* _Your objective_
Copy every line of the entries that includes the word "turned".

[Excerpts from a dataset]
Start of Block

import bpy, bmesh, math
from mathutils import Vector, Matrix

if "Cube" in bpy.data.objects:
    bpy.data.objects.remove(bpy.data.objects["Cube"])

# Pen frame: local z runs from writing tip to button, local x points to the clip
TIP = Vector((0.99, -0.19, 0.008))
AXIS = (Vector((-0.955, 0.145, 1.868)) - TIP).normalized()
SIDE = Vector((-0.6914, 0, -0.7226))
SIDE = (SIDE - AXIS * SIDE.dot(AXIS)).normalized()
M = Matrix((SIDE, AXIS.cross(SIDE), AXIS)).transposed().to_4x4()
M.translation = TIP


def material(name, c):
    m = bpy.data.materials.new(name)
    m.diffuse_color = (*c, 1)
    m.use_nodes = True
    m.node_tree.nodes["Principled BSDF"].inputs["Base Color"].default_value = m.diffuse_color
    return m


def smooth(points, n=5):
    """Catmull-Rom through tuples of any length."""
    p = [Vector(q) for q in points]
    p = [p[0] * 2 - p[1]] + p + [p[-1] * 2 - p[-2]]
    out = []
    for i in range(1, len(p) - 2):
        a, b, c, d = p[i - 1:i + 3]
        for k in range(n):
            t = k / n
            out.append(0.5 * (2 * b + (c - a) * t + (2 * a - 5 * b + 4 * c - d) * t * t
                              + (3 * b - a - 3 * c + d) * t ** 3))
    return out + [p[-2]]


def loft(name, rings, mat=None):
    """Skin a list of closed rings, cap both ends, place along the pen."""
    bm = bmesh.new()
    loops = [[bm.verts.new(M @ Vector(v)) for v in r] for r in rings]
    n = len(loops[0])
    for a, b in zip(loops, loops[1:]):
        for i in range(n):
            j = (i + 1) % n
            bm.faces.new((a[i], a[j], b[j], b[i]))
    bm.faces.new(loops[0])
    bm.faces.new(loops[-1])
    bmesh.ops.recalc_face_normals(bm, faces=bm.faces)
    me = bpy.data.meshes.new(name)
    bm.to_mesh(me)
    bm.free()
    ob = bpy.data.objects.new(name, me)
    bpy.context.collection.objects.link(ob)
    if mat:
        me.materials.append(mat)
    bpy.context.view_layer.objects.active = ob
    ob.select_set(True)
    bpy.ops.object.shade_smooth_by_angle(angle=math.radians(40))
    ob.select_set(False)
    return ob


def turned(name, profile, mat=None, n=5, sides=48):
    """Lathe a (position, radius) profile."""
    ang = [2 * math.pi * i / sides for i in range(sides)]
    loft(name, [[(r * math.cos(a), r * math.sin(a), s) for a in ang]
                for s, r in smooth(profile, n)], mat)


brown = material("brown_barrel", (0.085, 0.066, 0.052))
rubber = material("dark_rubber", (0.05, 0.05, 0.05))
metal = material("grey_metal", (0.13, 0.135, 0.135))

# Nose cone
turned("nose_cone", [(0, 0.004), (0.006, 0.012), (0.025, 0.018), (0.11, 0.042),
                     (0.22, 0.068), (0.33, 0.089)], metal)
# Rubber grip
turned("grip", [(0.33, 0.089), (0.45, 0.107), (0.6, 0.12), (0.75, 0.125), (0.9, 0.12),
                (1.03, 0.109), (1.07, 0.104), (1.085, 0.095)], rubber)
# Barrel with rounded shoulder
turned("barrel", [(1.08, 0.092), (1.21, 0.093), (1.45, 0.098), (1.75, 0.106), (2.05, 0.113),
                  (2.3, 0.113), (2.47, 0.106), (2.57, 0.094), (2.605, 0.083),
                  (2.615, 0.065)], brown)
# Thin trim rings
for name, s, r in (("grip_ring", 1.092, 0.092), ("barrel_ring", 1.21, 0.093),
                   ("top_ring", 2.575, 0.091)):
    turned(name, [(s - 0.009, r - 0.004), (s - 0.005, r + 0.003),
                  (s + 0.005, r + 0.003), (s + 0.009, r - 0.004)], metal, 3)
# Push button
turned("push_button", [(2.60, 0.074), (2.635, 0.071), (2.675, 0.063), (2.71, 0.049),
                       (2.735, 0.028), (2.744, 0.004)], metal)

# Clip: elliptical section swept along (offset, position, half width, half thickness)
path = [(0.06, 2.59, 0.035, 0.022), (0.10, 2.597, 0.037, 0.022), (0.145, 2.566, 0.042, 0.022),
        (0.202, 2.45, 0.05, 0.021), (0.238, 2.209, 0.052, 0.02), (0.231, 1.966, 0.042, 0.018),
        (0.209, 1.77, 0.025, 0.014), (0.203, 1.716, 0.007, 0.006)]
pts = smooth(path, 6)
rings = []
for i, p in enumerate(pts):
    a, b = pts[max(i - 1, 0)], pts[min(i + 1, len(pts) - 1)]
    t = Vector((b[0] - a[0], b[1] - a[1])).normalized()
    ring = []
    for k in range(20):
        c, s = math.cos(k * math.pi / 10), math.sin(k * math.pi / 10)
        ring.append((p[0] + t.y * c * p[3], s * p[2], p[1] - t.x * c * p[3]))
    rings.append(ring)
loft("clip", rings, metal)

End of Block

* _Response to this exercise_
def turned(name, profile, mat=None, n=5, sides=48):
turned("nose_cone", [(0, 0.004), (0.006, 0.012), (0.025, 0.018), (0.11, 0.042),
turned("grip", [(0.33, 0.089), (0.45, 0.107), (0.6, 0.12), (0.75, 0.125), (0.9, 0.12),
turned("barrel", [(1.08, 0.092), (1.21, 0.093), (1.45, 0.098), (1.75, 0.106), (2.05, 0.113),
    turned(name, [(s - 0.009, r - 0.004), (s - 0.005, r + 0.003),
turned("push_button", [(2.60, 0.074), (2.635, 0.071), (2.675, 0.063), (2.71, 0.049),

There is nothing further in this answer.